── Data listing ──

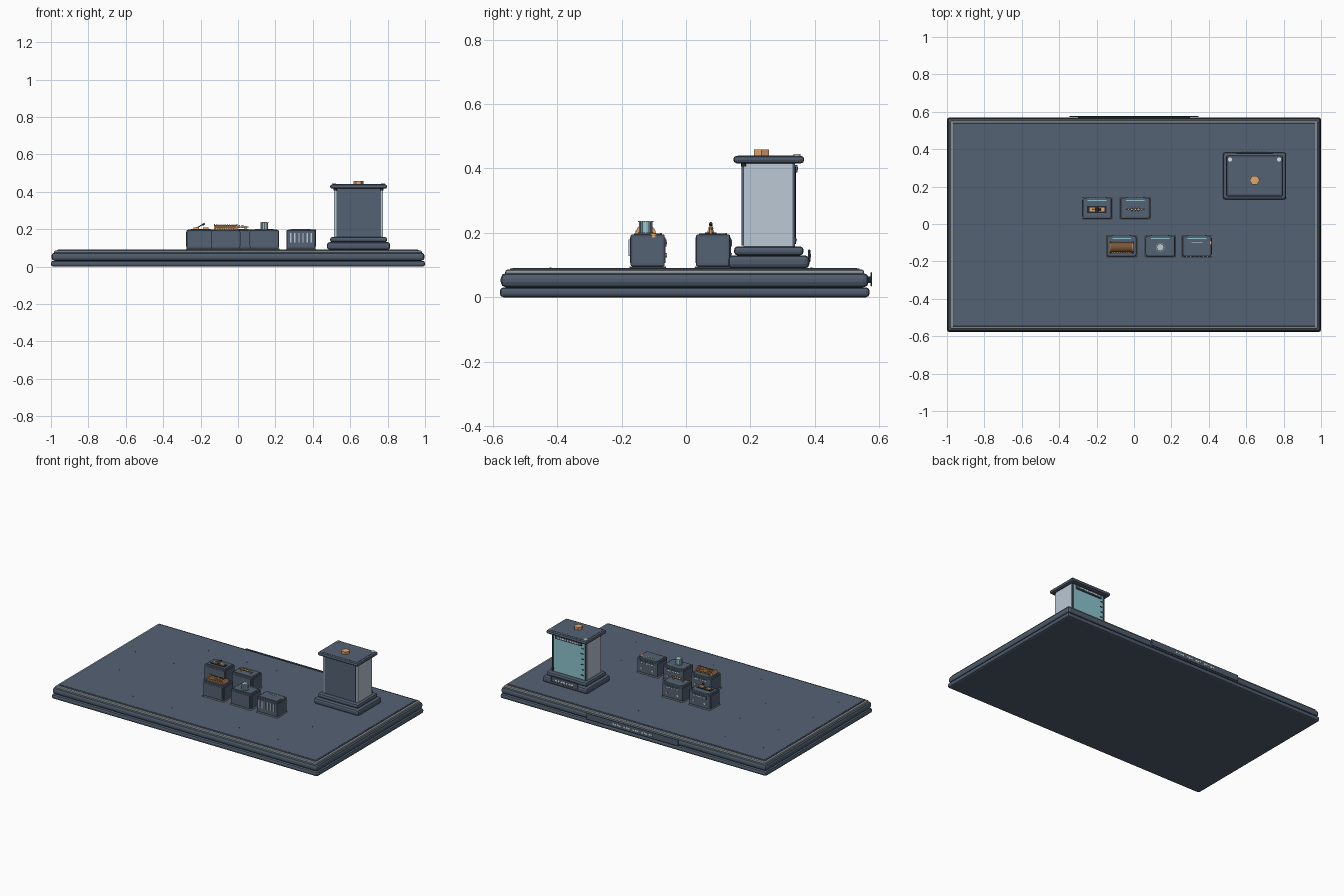
import bpy, bmesh, math
from mathutils import Matrix

if "Cube" in bpy.data.objects:
    bpy.data.objects.remove(bpy.data.objects["Cube"])


def mat(name, c):
    m = bpy.data.materials.new(name)
    m.diffuse_color = (*c, 1)
    m.use_nodes = True
    m.node_tree.nodes["Principled BSDF"].inputs["Base Color"].default_value = m.diffuse_color
    return m


SLATE = mat("slate", (0.09, 0.122, 0.173))
TRIM = mat("slate trim", (0.08, 0.107, 0.152))
STEEL = mat("steel", (0.25, 0.28, 0.3))
PALE = mat("pale panel", (0.50, 0.58, 0.66))
TEAL = mat("teal glass", (0.26, 0.56, 0.62))
COPPER = mat("copper", (0.75, 0.38, 0.16))
BROWN = mat("brown winding", (0.19, 0.095, 0.035))
CREAM = mat("cream mark", (0.72, 0.76, 0.76))
BLACK = mat("black", (0.018, 0.023, 0.03))


def finish(bm, name, m):
    me = bpy.data.meshes.new(name)
    bm.to_mesh(me)
    bm.free()
    me.materials.append(m)
    ob = bpy.data.objects.new(name, me)
    bpy.context.collection.objects.link(ob)
    return ob


def box(name, m, x, y, z, bevel=0.0, seg=2):
    """Box from (min, max) pairs, with optionally rounded edges."""
    bm = bmesh.new()
    size = [b - a for a, b in (x, y, z)]
    mid = [(a + b) / 2 for a, b in (x, y, z)]
    bmesh.ops.create_cube(bm, size=1, matrix=Matrix.Translation(mid) @ Matrix.Diagonal((*size, 1)))
    if bevel:
        bmesh.ops.bevel(bm, geom=bm.edges[:], offset=bevel, segments=seg, profile=0.5, affect='EDGES')
    return finish(bm, name, m)


def span(c, half):
    return (c - half, c + half)


def rod(name, m, pos, r, length, axis='Z', sides=16, tilt=0.0, smooth=True):
    """Cylinder centred on pos along an axis."""
    bm = bmesh.new()
    rot = {'X': Matrix.Rotation(math.pi / 2, 4, 'Y'), 'Y': Matrix.Rotation(math.pi / 2, 4, 'X'),
           'Z': Matrix.Identity(4)}[axis]
    bmesh.ops.create_cone(bm, cap_ends=True, segments=sides, radius1=r, radius2=r, depth=length,
                          matrix=Matrix.Translation(pos) @ Matrix.Rotation(tilt, 4, 'Y') @ rot)
    if smooth:
        for f in bm.faces:
            f.smooth = len(f.verts) == 4
        for e in bm.edges:
            e.smooth = all(len(f.verts) == 4 for f in e.link_faces)
    return finish(bm, name, m)


# Base: two rounded tiers, a recessed core, a steel rim and the deck
CY = -0.004
box("base_core", TRIM, span(0, 0.975), span(CY, 0.55), (0.002, 0.08))
box("base_lower_tier", TRIM, span(0, 1.0), span(CY, 0.574), (0, 0.031), 0.012)
box("base_upper_tier", TRIM, span(0, 0.997), span(CY, 0.571), (0.031, 0.075), 0.016)
box("base_rim", STEEL, span(0, 0.983), span(CY, 0.557), (0.066, 0.086), 0.007)
box("deck_edge", TRIM, span(0, 0.969), span(CY, 0.543), (0.08, 0.0895), 0.002, 1)
box("deck", SLATE, span(0, 0.962), span(CY, 0.535), (0.082, 0.091))

# Small flush deck fasteners in loose pairs
for i in range(6):
    for j in range(4):
        px, py = -0.82 + i * 0.29, -0.42 + j * 0.27
        if px > 0.3 and py > 0.0 or abs(px) < 0.45 and abs(py) < 0.25:
            continue
        for d in (-0.035, 0.035):
            rod("deck_fastener", SLATE, (px + d, py, 0.091), 0.003, 0.002, sides=8)

# Rear sign plate with plain marks
box("sign_plate", TRIM, span(0, 0.345), (0.572, 0.577), (0.034, 0.078), 0.002, 1)
box("sign_bracket", BLACK, span(0, 0.3), (0.55, 0.573), (0.045, 0.065))
for i in range(18):
    if i not in (5, 9, 13):
        box("sign_mark", CREAM, span(-0.145 + i * 0.017, 0.0055), (0.576, 0.578), (0.051, 0.061))

# Tower: stepped plinth, panelled body, cap and knob
TX, TY = 0.645, 0.257
box("tower_plinth", TRIM, span(TX, 0.169), span(TY, 0.126), (0.09, 0.13), 0.013)
box("tower_step", TRIM, span(TX, 0.152), span(TY, 0.108), (0.13, 0.158), 0.011)
box("tower_body", SLATE, span(TX, 0.119), (0.178, 0.332), (0.15, 0.42))
for s in (-1, 1):
    box("tower_side_panel", PALE, span(TX + s * 0.125, 0.006), (0.178, 0.331), (0.157, 0.418))
    box("tower_corner_post", TRIM, span(TX + s * 0.122, 0.005), span(0.334, 0.004), (0.155, 0.42))
    rod("cap_screw", CREAM, (TX + s * 0.131, 0.345, 0.44), 0.011, 0.008)
    rod("cap_stud", BLACK, (TX + s * 0.125, 0.18, 0.412), 0.009, 0.012)
box("tower_front_panel", SLATE, span(TX, 0.116), (0.173, 0.18), (0.16, 0.415))
box("tower_glass", TEAL, span(TX, 0.116), (0.33, 0.337), (0.16, 0.415))
box("tower_label", TRIM, span(TX, 0.098), (0.337, 0.346), (0.388, 0.411))
for i in range(9):
    box("tower_label_mark", CREAM, span(TX - 0.072 + i * 0.018, 0.006), (0.345, 0.348), (0.395, 0.404))
for i in range(6):
    w = 0.013 if i % 2 else 0.02
    x0 = TX - 0.11
    box("level_tick", BLACK, (x0, x0 + w), (0.337, 0.341), span(0.19 + i * 0.036, 0.002))
rod("gauge_rod", BLACK, (TX + 0.118, 0.338, 0.285), 0.003, 0.24, sides=8)
rod("gauge_foot", BLACK, (TX + 0.118, 0.335, 0.178), 0.009, 0.014, axis='X')
box("tower_cap", TRIM, span(TX, 0.152), span(TY, 0.11), (0.416, 0.439), 0.01)
box("tower_cap_top", SLATE, span(TX, 0.138), span(TY, 0.096), (0.43, 0.4405))
knob = rod("tower_knob", COPPER, (0, 0, 0), 0.027, 0.02, sides=6, smooth=False)
knob.location = (TX, 0.234, 0.448)
knob.rotation_euler.z = math.pi / 6
box("plinth_tag", TRIM, span(TX, 0.1), (0.378, 0.386), (0.11, 0.148), 0.002, 1)
for i in range(7):
    box("plinth_tag_mark", CREAM, span(TX - 0.06 + i * 0.02, 0.007), (0.385, 0.388), (0.124, 0.134))


# Device modules: foot, rounded case, inset panels, terminals
def module(x, y):
    box("module_foot", STEEL, span(x, 0.081), span(y, 0.057), (0.09, 0.096), 0.002, 1)
    box("module_case", TRIM, span(x, 0.077), span(y, 0.053), (0.096, 0.195), 0.005)
    box("module_top", SLATE, span(x, 0.068), span(y, 0.043), (0.19, 0.198))
    box("module_front", SLATE, span(x, 0.069), (y - 0.055, y - 0.05), (0.106, 0.186))
    box("module_back", SLATE, span(x, 0.069), (y + 0.05, y + 0.055), (0.106, 0.186))
    box("module_label", TRIM, span(x, 0.052), (y + 0.054, y + 0.058), (0.158, 0.18))
    box("module_strip", TEAL, span(x, 0.05), span(y + 0.041, 0.003), (0.195, 0.2))
    for i in range(5):
        box("module_label_mark", CREAM, span(x - 0.036 + i * 0.018, 0.006),
            (y + 0.057, y + 0.0595), (0.166, 0.172))
    for s in (-1, 1):
        box("module_side", SLATE, span(x + s * 0.077, 0.002), span(y, 0.045), (0.106, 0.186))
        rod("module_terminal", COPPER if s > 0 else CREAM, (x + s * 0.042, y + 0.056, 0.13),
            0.007, 0.007, axis='Y', sides=12)


BACK, FRONT = 0.084, -0.119
XA, XB, XC, XD, XE = -0.198, 0.006, -0.066, 0.141, 0.337
for x, y in ((XA, BACK), (XB, BACK), (XC, FRONT), (XD, FRONT), (XE, FRONT)):
    module(x, y)

# Lever switch module
box("switch_base", BLACK, span(XA, 0.052), span(0.077, 0.018), (0.197, 0.201))
for s in (-1, 1):
    box("switch_clip", COPPER, span(XA + s * 0.026, 0.015), span(0.077, 0.01), (0.2, 0.208))
rod("switch_lever", STEEL, (XA - 0.012, 0.077, 0.213), 0.003, 0.055, axis='X', sides=8, tilt=-0.5)
rod("switch_grip", BLACK, (XA + 0.014, 0.077, 0.226), 0.005, 0.014, axis='X', sides=8, tilt=-0.5)

# Filament module: posts joined by a thin bar with beads
for s in (-1, 1):
    rod("filament_post", COPPER, (XB + s * 0.035, 0.077, 0.206), 0.005, 0.02, sides=8)
rod("filament_bar", COPPER, (XB, 0.077, 0.212), 0.003, 0.1, axis='X', sides=8)
for i in range(3):
    rod("filament_bead", COPPER, (XB - 0.018 + i * 0.018, 0.077, 0.214), 0.008, 0.009, axis='X', sides=10)

# Coil module: brown core wrapped by turns between copper flanges
CZ, COIL_Y = 0.196, -0.125
rod("coil_core", BROWN, (XC, COIL_Y, CZ), 0.0265, 0.12, axis='X', sides=20)
for i in range(13):
    end = i in (0, 12)
    rod("coil_flange" if end else "coil_turn", COPPER if end else BROWN,
        (XC - 0.06 + i * 0.01, COIL_Y, CZ), 0.032 if end else 0.0285, 0.005, axis='X', sides=20)
for i in range(9):
    box("coil_tap", COPPER, span(XC - 0.048 + i * 0.012, 0.004), (-0.157, -0.15), (0.197, 0.207))

# Beaker module: teal cylinder with pale ribs and a pale rayed lid
rod("beaker_collar", STEEL, (XD, COIL_Y, 0.1985), 0.024, 0.004, sides=20)
rod("beaker", TEAL, (XD, COIL_Y, 0.216), 0.018, 0.039, sides=20)
for i in range(8):
    a = i * math.tau / 8
    rod("beaker_rib", PALE, (XD + 0.018 * math.cos(a), COIL_Y + 0.018 * math.sin(a), 0.216),
        0.003, 0.037, sides=6)
    rod("beaker_ray", CREAM, (XD + 0.02 * math.cos(a), COIL_Y + 0.02 * math.sin(a), 0.235),
        0.004, 0.003, sides=8)
rod("beaker_lid", PALE, (XD, COIL_Y, 0.2355), 0.015, 0.003, sides=20)

# Slotted module: pale vertical bars on the front and a side lamp
for i in range(6):
    box("vent_bar", PALE, span(XE - 0.055 + i * 0.022, 0.0035), (FRONT - 0.059, FRONT - 0.053), (0.128, 0.18))
box("vent_top_strip", CREAM, span(XE, 0.03), span(FRONT + 0.022, 0.002), (0.197, 0.2))
rod("side_lamp", COPPER, (XE + 0.069, -0.1, 0.19), 0.01, 0.016, sides=12)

───

## [Task item]
Copy out the lines above exactly, beginning at the one that contains "m = bpy.data.materials.new(name)" and ending at the one that contains "(0, 0.031), 0.012)".

## [Output for this exercise]
    m = bpy.data.materials.new(name)
    m.diffuse_color = (*c, 1)
    m.use_nodes = True
    m.node_tree.nodes["Principled BSDF"].inputs["Base Color"].default_value = m.diffuse_color
    return m


SLATE = mat("slate", (0.09, 0.122, 0.173))
TRIM = mat("slate trim", (0.08, 0.107, 0.152))
STEEL = mat("steel", (0.25, 0.28, 0.3))
PALE = mat("pale panel", (0.50, 0.58, 0.66))
TEAL = mat("teal glass", (0.26, 0.56, 0.62))
COPPER = mat("copper", (0.75, 0.38, 0.16))
BROWN = mat("brown winding", (0.19, 0.095, 0.035))
CREAM = mat("cream mark", (0.72, 0.76, 0.76))
BLACK = mat("black", (0.018, 0.023, 0.03))


def finish(bm, name, m):
    me = bpy.data.meshes.new(name)
    bm.to_mesh(me)
    bm.free()
    me.materials.append(m)
    ob = bpy.data.objects.new(name, me)
    bpy.context.collection.objects.link(ob)
    return ob


def box(name, m, x, y, z, bevel=0.0, seg=2):
    """Box from (min, max) pairs, with optionally rounded edges."""
    bm = bmesh.new()
    size = [b - a for a, b in (x, y, z)]
    mid = [(a + b) / 2 for a, b in (x, y, z)]
    bmesh.ops.create_cube(bm, size=1, matrix=Matrix.Translation(mid) @ Matrix.Diagonal((*size, 1)))
    if bevel:
        bmesh.ops.bevel(bm, geom=bm.edges[:], offset=bevel, segments=seg, profile=0.5, affect='EDGES')
    return finish(bm, name, m)


def span(c, half):
    return (c - half, c + half)


def rod(name, m, pos, r, length, axis='Z', sides=16, tilt=0.0, smooth=True):
    """Cylinder centred on pos along an axis."""
    bm = bmesh.new()
    rot = {'X': Matrix.Rotation(math.pi / 2, 4, 'Y'), 'Y': Matrix.Rotation(math.pi / 2, 4, 'X'),
           'Z': Matrix.Identity(4)}[axis]
    bmesh.ops.create_cone(bm, cap_ends=True, segments=sides, radius1=r, radius2=r, depth=length,
                          matrix=Matrix.Translation(pos) @ Matrix.Rotation(tilt, 4, 'Y') @ rot)
    if smooth:
        for f in bm.faces:
            f.smooth = len(f.verts) == 4
        for e in bm.edges:
            e.smooth = all(len(f.verts) == 4 for f in e.link_faces)
    return finish(bm, name, m)


# Base: two rounded tiers, a recessed core, a steel rim and the deck
CY = -0.004
box("base_core", TRIM, span(0, 0.975), span(CY, 0.55), (0.002, 0.08))
box("base_lower_tier", TRIM, span(0, 1.0), span(CY, 0.574), (0, 0.031), 0.012)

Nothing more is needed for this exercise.